The editorial categories are research topics that have guided researchers during the recovery phase and continue to be the impetus behind the Documents Project’s digital archive and the Critical Documents book series. Developed by the project’s Editorial Board, each of the teams analyzed this framework and adapted it to their local contexts in developing their research objectives and work plans during the Recovery Phase. Learn more on the Editorial Framework page.
This is the second issue (Year 1, nº 2, March 1976) of the Venezuelan bilingual magazine Buzón de Arte/Arte de Buzón, managed and edited by Diego Barboza, whose goal is to send mail art everywhere. It includes pictures of works from a number of countries (including addresses) designed to be mailed all over the world, and reports about performances, events, and projects. There are three opinion pieces in the magazine: the introductory editorial, written in the form of a letter; a brief article entitled “Higiene de las obras de arte” by the French artist Hervé Fischer; and the article “Arte-correo: una nueva etapa en el proceso revolucionario de la creación” by the Argentinean Edgardo Antonio Vigo.
This document, published in March 1976, was the second and final issue of Buzón de Arte/Arte de Buzón, the Venezuelan (tabloid) bilingual (English-Spanish) magazine edited and managed by Diego Barboza (1945–2003). The first issue was published in January of that same year. In the editorial essay in the second issue, Barboza explains that the magazine will introduce new artists and announce performances and events appearing on the international stage. He mentions that the countries listed are not necessarily the native homeland of the artists in question; they are just the countries where the artists happened to be living at the time they put their piece of art in the mail.

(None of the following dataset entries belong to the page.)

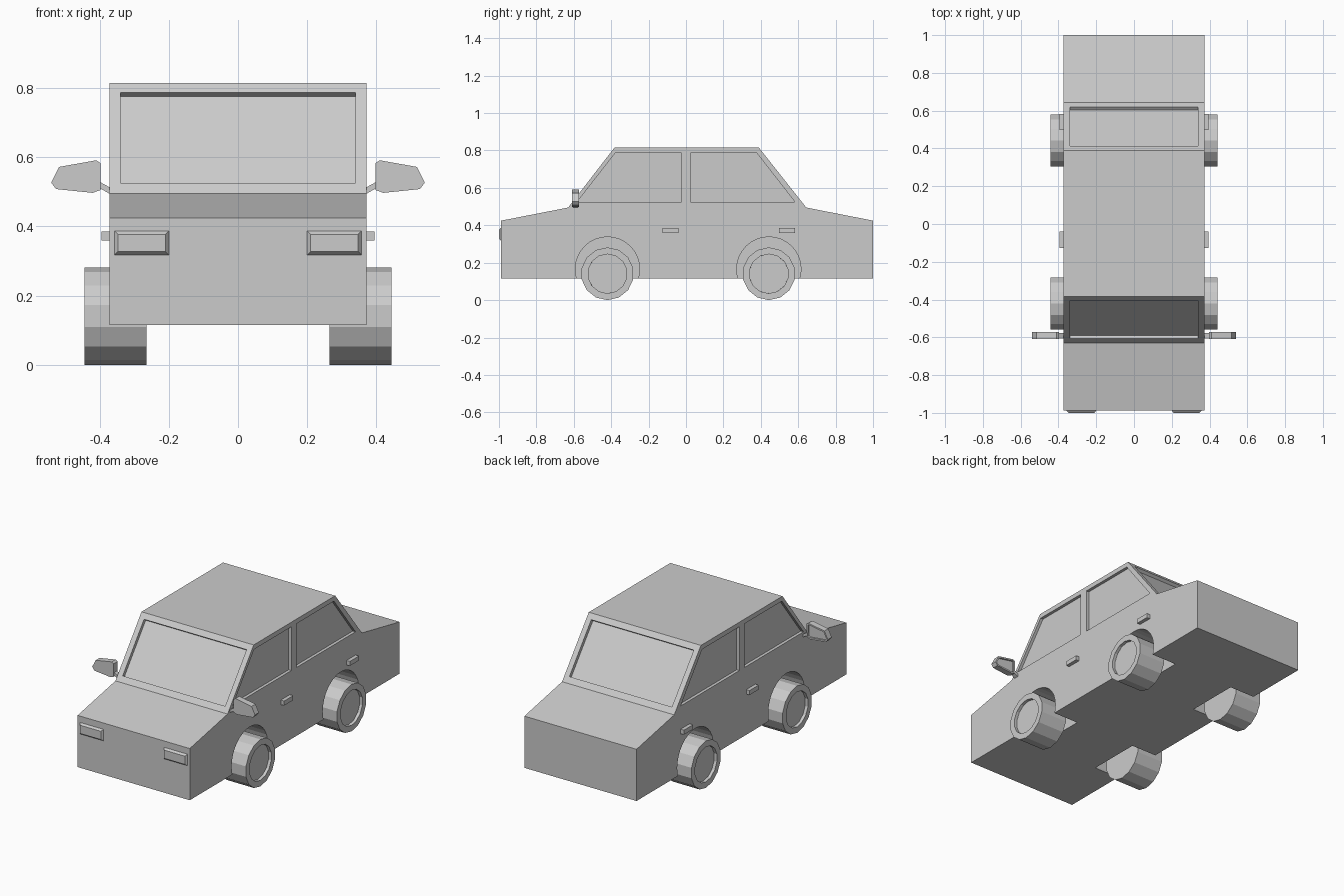
import bpy, bmesh
from math import sin, cos, tau
from mathutils import Vector

if "Cube" in bpy.data.objects:
    bpy.data.objects.remove(bpy.data.objects["Cube"])


def prism(name, profile, lo, hi, axis="x"):
    """Extrude a profile: (y, z) along x, or (x, z) along y."""
    put = (lambda d, a, b: (d, a, b)) if axis == "x" else (lambda d, a, b: (a, d, b))
    bm = bmesh.new()
    ends = [[bm.verts.new(put(d, a, b)) for a, b in profile] for d in (lo, hi)]
    n = len(profile)
    for ring in ends:
        bm.faces.new(ring)
    for i in range(n):
        j = (i + 1) % n
        bm.faces.new((ends[0][i], ends[0][j], ends[1][j], ends[1][i]))
    bmesh.ops.recalc_face_normals(bm, faces=bm.faces)
    mesh = bpy.data.meshes.new(name)
    bm.to_mesh(mesh)
    bm.free()
    obj = bpy.data.objects.new(name, mesh)
    bpy.context.collection.objects.link(obj)
    return obj


def inset(obj, direction, *steps):
    """Inset the face that looks in a direction, by (thickness, depth) steps."""
    bm = bmesh.new()
    bm.from_mesh(obj.data)
    face = max(bm.faces, key=lambda f: f.normal.dot(Vector(direction)))
    for thickness, depth in steps:
        bmesh.ops.inset_individual(bm, faces=[face], thickness=thickness, depth=depth)
    bm.to_mesh(obj.data)
    bm.free()


def mirrored(obj):
    obj.modifiers.new("mirror", "MIRROR")
    return obj


def rect(a0, a1, b0, b1):
    return [(a0, b0), (a1, b0), (a1, b1), (a0, b1)]


def circle(y, z, r, n):
    return [(y + r * sin(tau * i / n), z - r * cos(tau * i / n)) for i in range(n)]


def cut(target, cutter):
    mod = target.modifiers.new("cut", "BOOLEAN")
    mod.operation = "DIFFERENCE"
    mod.solver = "EXACT"
    mod.object = cutter
    cutter.hide_render = True
    bpy.context.view_layer.objects.active = target
    bpy.ops.object.modifier_apply(modifier=mod.name)
    bpy.data.objects.remove(cutter)


WHEELS = {"front": -0.42, "rear": 0.443}

# Body shell
body = prism("body", [(-0.988, 0.115), (-0.988, 0.425), (-0.63, 0.495), (-0.383, 0.815),
                      (0.39, 0.815), (0.643, 0.495), (1.0, 0.425), (1.0, 0.115)],
             -0.372, 0.372)

# Windscreen and rear window recesses: lower and upper opening points, inward step
for low, top, inward in (((-0.607, 0.525), (-0.405, 0.787), (0.016, -0.012)),
                         ((0.619, 0.525), (0.412, 0.787), (-0.016, -0.012))):
    shift = lambda p, k: (p[0] + k * inward[0], p[1] + k * inward[1])
    cut(body, prism("window_cutter", [shift(low, 1), shift(top, 1), shift(top, -3), shift(low, -3)],
                    -0.34, 0.34))

# Side windows and wheel arches on both sides
for side in (-1, 1):
    for end in (-1, 1):
        glass = [(end * 0.025, 0.525), (end * 0.025, 0.787), (end * 0.378, 0.787), (end * 0.582, 0.525)]
        cut(body, prism("side_window_cutter", glass, side * 0.354, side * 0.5))
    for y in WHEELS.values():
        cut(body, prism("arch_cutter", circle(y, 0.166, 0.172, 32), side * 0.204, side * 0.5))

# Wheels with sunken hubs
for end, y in WHEELS.items():
    wheel = prism(end + "_wheels", circle(y, 0.141, 0.141, 14), 0.265, 0.443)
    inset(wheel, (1, 0, 0), (0.036, 0), (0.0001, -0.018))
    mirrored(wheel)

# Door handles
for name, y in (("front_door_handles", -0.083), ("rear_door_handles", 0.54)):
    mirrored(prism(name, rect(y - 0.043, y + 0.043, 0.359, 0.386), 0.365, 0.394))

# Headlights with tapered rims
lights = prism("headlights", rect(0.2, 0.357, 0.318, 0.387), -0.988, -0.98, axis="y")
inset(lights, (0, -1, 0), (0.014, 0.012))
mirrored(lights)

# Door mirrors: housing with a sunken glass facing back, on a short stalk
housing = prism("door_mirrors", [(0.398, 0.583), (0.41, 0.591), (0.517, 0.572), (0.54, 0.527),
                                 (0.526, 0.508), (0.42, 0.497), (0.398, 0.505)],
                -0.61, -0.573, axis="y")
inset(housing, (0, 1, 0), (0.01, 0), (0.0001, -0.01))
mirrored(housing)
mirrored(prism("mirror_stalks", [(0.36, 0.488), (0.36, 0.507), (0.402, 0.53), (0.402, 0.512)],
               -0.605, -0.578, axis="y"))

Participants in the second issue of the magazine were: from Venezuela Edwin Villasmil, Luis García, Roberto Obregón, the Universidad Experimental Simón Bolívar, and Barboza; and from elsewhere Leonhard Frank Duch, Gastão de Magalhães and Paulo Bruscky (Brazil); Opal Nations (Canada); Guillermo Deisler (Bulgaria); Bill Gaglione, Anna Banana, Dick Higgins, and Irene Dogmatic (USA); Clemente Padín and Jorge Caraballo (Uruguay); Hervé Fischer (France); Edgardo Antonio Vigo, Luis Iurcovich and Horacio Zabala (Argentina); Robert Rehfeldt (Germany); Julien Blaine (France); Jonier Marín and Álvaro Barrios (Colombia); Galería Milan Art Center and Michelle Perfetti (Italy). Each piece is signed and bears the artist’s address, an essential feature in works of this nature.

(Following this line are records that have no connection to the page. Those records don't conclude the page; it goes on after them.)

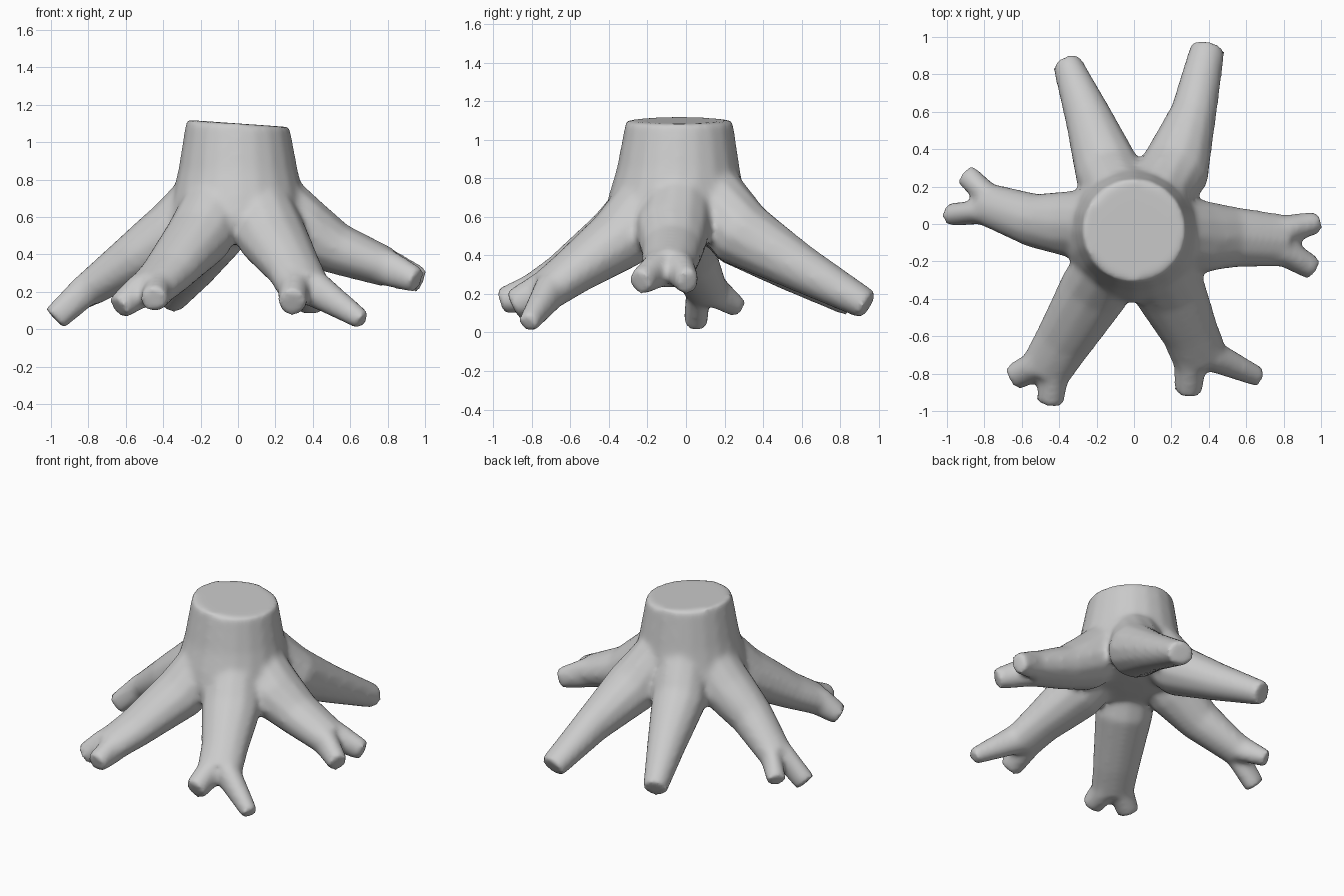
import bpy, bmesh, math
from mathutils import Vector

cube = bpy.data.objects.get("Cube")
if cube:
    bpy.data.objects.remove(cube, do_unlink=True)

# One plain bark colour
bark = bpy.data.materials.new("grey_bark")
bark.use_nodes = True
colour = (0.6, 0.6, 0.6, 1)
bark.diffuse_color = colour
bark.node_tree.nodes["Principled BSDF"].inputs["Base Color"].default_value = colour

bm = bmesh.new()


def skin(rings):
    """Bridge rings of equal size and cap both ends."""
    rows = [[bm.verts.new(p) for p in ring] for ring in rings]
    n = len(rows[0])
    for a, b in zip(rows, rows[1:]):
        for i in range(n):
            j = (i + 1) % n
            bm.faces.new((a[i], a[j], b[j], b[i]))
    bm.faces.new(rows[0][::-1])
    bm.faces.new(rows[-1])


def tube(stations, sides=12):
    """Loft elliptical sections (x, y, z, half width, half height) along a path."""
    pts = [Vector(s[:3]) for s in stations]
    rings = []
    for i, s in enumerate(stations):
        along = (pts[min(i + 1, len(pts) - 1)] - pts[max(i - 1, 0)]).normalized()
        side = along.cross(Vector((0, 0, 1))).normalized()
        up = side.cross(along)
        rings.append([pts[i] + side * s[3] * math.cos(t) + up * s[4] * math.sin(t)
                      for t in (math.tau * k / sides for k in range(sides))])
    skin(rings)


def root(path, toes=()):
    """A root flowing out of the trunk, optionally splitting into toes."""
    x, y = path[0][:2]
    heart = (x * 0.5, y * 0.5, 0.69, 0.18, 0.18)
    tube([heart] + path)
    end, before = Vector(path[-1][:3]), Vector(path[-2][:3])
    width, height = path[-1][3:]
    side = (end - before).cross(Vector((0, 0, 1))).normalized()
    for toe in toes:
        # Each toe leaves from its own half of the root's end
        sign = math.copysign(1, (Vector(toe[:3]) - end).dot(side))
        start = end + side * sign * width * 0.42
        back = start + (before - end) * 0.4
        tube([(*back, width * 0.5, height * 0.9),
              (*start, width * 0.58, height * 0.95), toe])


# Trunk: narrow at the slanting cut, swelling toward the roots, hollowed below
trunk = []
for z, r, cy in ((0.45, 0.08, 0), (0.46, 0.24, -0.01), (0.5, 0.365, -0.04),
                 (0.6, 0.375, -0.05), (0.7, 0.355, -0.05), (0.85, 0.32, -0.04),
                 (1.1, 0.277, -0.035)):
    tilt = 0.07 if z > 1 else 0
    trunk.append([(r * math.cos(t), cy + r * math.sin(t), z - tilt * r * math.cos(t))
                  for t in (math.tau * k / 20 for k in range(20))])
skin(trunk)

# Right and left side roots
root([(-0.34, 0.0, 0.53, 0.18, 0.17), (-0.54, 0.02, 0.39, 0.145, 0.14),
      (-0.8, 0.11, 0.21, 0.115, 0.095)],
     [(-0.98, 0.05, 0.055, 0.065, 0.075), (-0.9, 0.265, 0.13, 0.065, 0.055)])
root([(0.35, -0.07, 0.53, 0.2, 0.18), (0.53, -0.07, 0.43, 0.165, 0.14),
      (0.81, -0.09, 0.325, 0.14, 0.105)],
     [(0.985, 0.01, 0.26, 0.06, 0.07), (0.96, -0.24, 0.26, 0.065, 0.07)])
# Front roots
root([(-0.21, -0.35, 0.49, 0.19, 0.17), (-0.38, -0.63, 0.295, 0.155, 0.12),
      (-0.48, -0.79, 0.2, 0.14, 0.1)],
     [(-0.64, -0.82, 0.115, 0.075, 0.07), (-0.45, -0.96, 0.16, 0.075, 0.07)])
root([(0.19, -0.35, 0.48, 0.195, 0.17), (0.3, -0.58, 0.32, 0.155, 0.125),
      (0.36, -0.73, 0.21, 0.15, 0.105)],
     [(0.29, -0.9, 0.14, 0.075, 0.08), (0.67, -0.82, 0.045, 0.055, 0.055)])
# Back roots
root([(-0.14, 0.28, 0.5, 0.18, 0.17), (-0.24, 0.56, 0.33, 0.13, 0.125),
      (-0.36, 0.865, 0.155, 0.08, 0.08)])
root([(0.22, 0.29, 0.51, 0.19, 0.18), (0.32, 0.6, 0.33, 0.125, 0.125),
      (0.395, 0.945, 0.14, 0.095, 0.08)])

bmesh.ops.recalc_face_normals(bm, faces=bm.faces)
mesh = bpy.data.meshes.new("tree_stump")
bm.to_mesh(mesh)
bm.free()
mesh.materials.append(bark)
stump = bpy.data.objects.new("tree_stump", mesh)
bpy.context.collection.objects.link(stump)

# Fuse the trunk and roots into one softly blended skin
fuse = stump.modifiers.new("fuse", 'REMESH')
fuse.mode = 'VOXEL'
fuse.voxel_size = 0.018
fuse.use_smooth_shade = True
soften = stump.modifiers.new("soften", 'SMOOTH')
soften.factor = 0.5
soften.iterations = 12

Buzón de Arte/Arte de Buzón is of undeniable importance because it is an anthological document—in conceptual, visual, and graphic terms—that represents the glory days of “mail art.” Among the opinion pieces in the second issue, the one by Vigo, from Argentina, stands out from the rest; it is the longest of the three, and explains how important the movement was in a political sense in the mid-1970s. Vigo—a key figure in mail art circles—used it as a form of resistance to the military dictatorship that took power in Argentina after the coup in 1976.

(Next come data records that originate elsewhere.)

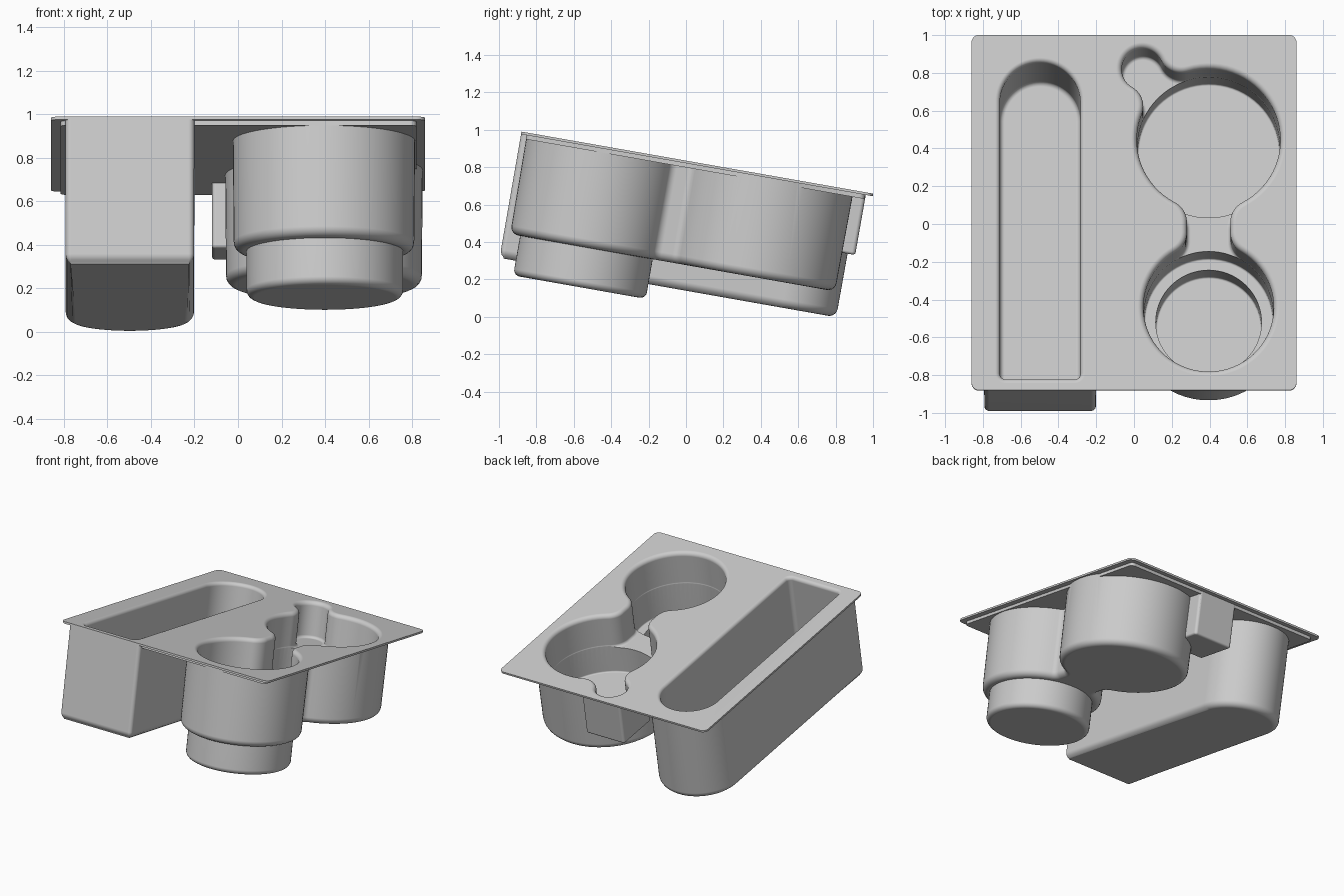
import bpy, bmesh, math
from mathutils import Vector, Matrix

if "Cube" in bpy.data.objects:
    bpy.data.objects.remove(bpy.data.objects["Cube"], do_unlink=True)

TILT = Matrix.Translation((0, -0.88, 0.99)) @ Matrix.Rotation(math.radians(-10), 4, 'X')
TAU = math.tau

grey = bpy.data.materials.new("light grey plastic")
grey.use_nodes = True
grey.diffuse_color = (0.6, 0.6, 0.6, 1)
grey.node_tree.nodes["Principled BSDF"].inputs["Base Color"].default_value = (0.6, 0.6, 0.6, 1)


def heading(a, b):
    return math.atan2(b[1] - a[1], b[0] - a[0])


def tangent(a, b):
    """Angles on arcs a and b where the outline passes from one to the next."""
    h = heading(a, b)
    if a[3] != b[3]:
        return h, h + math.pi
    gap = math.hypot(b[0] - a[0], b[1] - a[1])
    t = h - a[3] * math.acos((a[2] - b[2]) / gap)
    return t, t


def outline(arcs, offset):
    """Closed chain of tangent arcs (x, y, radius, turn), grown by offset."""
    pts, n = [], len(arcs)
    for i, (x, y, r, turn) in enumerate(arcs):
        if n == 1:
            start, sweep, steps = 0, TAU, 72
        else:
            start = tangent(arcs[i - 1], arcs[i])[1]
            end = tangent(arcs[i], arcs[(i + 1) % n])[0]
            sweep = turn * ((turn * (end - start)) % TAU)
            steps = max(5, int(abs(sweep) / TAU * 72))
        rad = max(r + turn * offset, 0.003)
        count = steps if n == 1 else steps + 1
        for k in range(count):
            a = start + sweep * k / steps
            pts.append((x + rad * math.cos(a), y + rad * math.sin(a)))
    return pts


def solid(name, arcs, depth, top, round_low=0.0, round_top=0.0, draft=0.0):
    """Loft an outline from -depth up to top, with a rounded foot or flared mouth."""
    rings = []
    if round_low:
        for k in range(6):
            a = k / 5 * math.pi / 2
            rings.append((round_low * (math.sin(a) - 1), -depth + round_low * (1 - math.cos(a))))
    else:
        rings.append((0, -depth))
    if round_top:
        for k in range(7):
            a = k / 6 * math.pi / 2
            rings.append((round_top * (1 - math.cos(a)), round_top * (math.sin(a) - 1)))
        rings.append((round_top, top))
    else:
        rings.append((draft, top))
    bm = bmesh.new()
    loops = [[bm.verts.new((x, y, z)) for x, y in outline(arcs, off)] for off, z in rings]
    n = len(loops[0])
    for low, high in zip(loops, loops[1:]):
        for i in range(n):
            j = (i + 1) % n
            bm.faces.new((low[i], low[j], high[j], high[i]))
    bm.faces.new(loops[0][::-1])
    bm.faces.new(loops[-1])
    bmesh.ops.remove_doubles(bm, verts=bm.verts, dist=0.0002)
    bmesh.ops.recalc_face_normals(bm, faces=bm.faces)
    mesh = bpy.data.meshes.new(name)
    bm.to_mesh(mesh)
    bm.free()
    mesh.materials.append(grey)
    ob = bpy.data.objects.new(name, mesh)
    bpy.context.collection.objects.link(ob)
    return ob


def box_arcs(x0, x1, y0, y1, r):
    return [(x0 + r, y0 + r, r, 1), (x1 - r, y0 + r, r, 1),
            (x1 - r, y1 - r, r, 1), (x0 + r, y1 - r, r, 1)]


def bin_arcs(half, front, centre, r):
    """Square front, half-round back."""
    x = -0.497
    return [(x - half + r, front + r, r, 1), (x + half - r, front + r, r, 1),
            (x, centre, half, 1)]


def bridge(a, b, r, side):
    """Hollow arc touching two round arcs on one side of their axis."""
    d = math.hypot(b[0] - a[0], b[1] - a[1])
    p, q = a[2] + r, b[2] + r
    along = (p * p - q * q + d * d) / (2 * d)
    h = side * math.sqrt(p * p - along * along)
    u = Vector((b[0] - a[0], b[1] - a[1])) / d
    return (a[0] + u.x * along - u.y * h, a[1] + u.y * along + u.x * h, r, -1)


# Plan shapes: two cups joined by a neck, with a small side pocket
CX, NECK, F = 0.395, 0.115, 0.12
front_cup = (CX, 0.45, 0.345, 1)
rear_cup = (CX, 1.35, 0.38, 1)
pocket = (0.045, 1.73, 0.11, 1)


def neck_arc(cup, side, way):
    rise = math.sqrt((cup[2] + F) ** 2 - (NECK + F) ** 2)
    return (CX + side * (NECK + F), cup[1] + way * rise, F, -1)


right = [neck_arc(front_cup, 1, 1), neck_arc(rear_cup, 1, -1)]
left = [neck_arc(rear_cup, -1, -1), neck_arc(front_cup, -1, 1)]
cups = [front_cup] + right + [rear_cup] + left
cups_and_pocket = ([front_cup] + right +
                   [rear_cup, bridge(rear_cup, pocket, F, -1), pocket,
                    bridge(rear_cup, pocket, F, 1), rear_cup] + left)


def grown(arcs, t):
    return [(x, y, r + s * t, s) for x, y, r, s in arcs]


# Outer body parts
tray = solid("tray", box_arcs(-0.86, 0.86, 0, 1.91, 0.04), 0.014, 0)
add = [
    solid("under_rim", box_arcs(-0.815, 0.82, 0.03, 1.87, 0.03), 0.036, -0.005),
    solid("bin_shell", bin_arcs(0.295, 0.002, 1.535, 0.025), 0.685, -0.006, 0.045, draft=0.0015),
    solid("cup_shell", grown(cups, 0.07), 0.55, -0.007, 0.045, draft=0.004),
    solid("front_cup_base", [(CX + 0.004, 0.45, 0.36, 1)], 0.765, -0.3, 0.035),
    solid("pocket_shell", box_arcs(-0.12, 0.2, 1.55, 1.872, 0.02), 0.34, -0.008, 0.015),
]
# Hollows
cut = [
    solid("bin_hollow", bin_arcs(0.213, 0.062, 1.55, 0.03), 0.6, 0.1, 0.025, 0.025),
    solid("cup_hollow", cups_and_pocket, 0.26, 0.1, 0.02, 0.03),
    solid("front_cup_hollow", [(CX, 0.45, 0.342, 1)], 0.48, -0.2, 0.01),
    solid("rear_cup_hollow", [(CX, 1.35, 0.377, 1)], 0.46, -0.2, 0.01),
    solid("front_cup_well", [(CX, 0.45, 0.28, 1)], 0.69, -0.4, 0.01),
]

bpy.context.view_layer.objects.active = tray
for parts, mode in ((add, 'UNION'), (cut, 'DIFFERENCE')):
    for part in parts:
        mod = tray.modifiers.new(part.name, 'BOOLEAN')
        mod.operation = mode
        mod.solver = 'EXACT'
        mod.object = part
        bpy.ops.object.modifier_apply(modifier=mod.name)
        bpy.data.objects.remove(part, do_unlink=True)

# Tilt into place and smooth the rounded walls
tray.data.transform(TILT)
bpy.ops.object.select_all(action='DESELECT')
tray.select_set(True)
bpy.ops.object.shade_smooth_by_angle(angle=math.radians(30))
weighted = tray.modifiers.new("even_shading", 'WEIGHTED_NORMAL')
weighted.keep_sharp = True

[For additional information on this subject, see in the ICAA digital archive the essay published in the 1st issue of the magazine Buzón de Arte/ Arte de Buzón (Caracas, January, 1976) by Edgardo Antonio Vigo and Horacio Zabala “Arte-correo una nueva forma de expresión” (doc. no. 1154763); and the review by Diego Barboza “La caja del cachicamo” (doc. no. 1154747). See also, published in the 2nd issue of the magazine, the essay written by Edgardo Antonio Vigo “Arte-correo: una nueva etapa en el proceso revolucionario de la creación” (doc. no. 1102031)].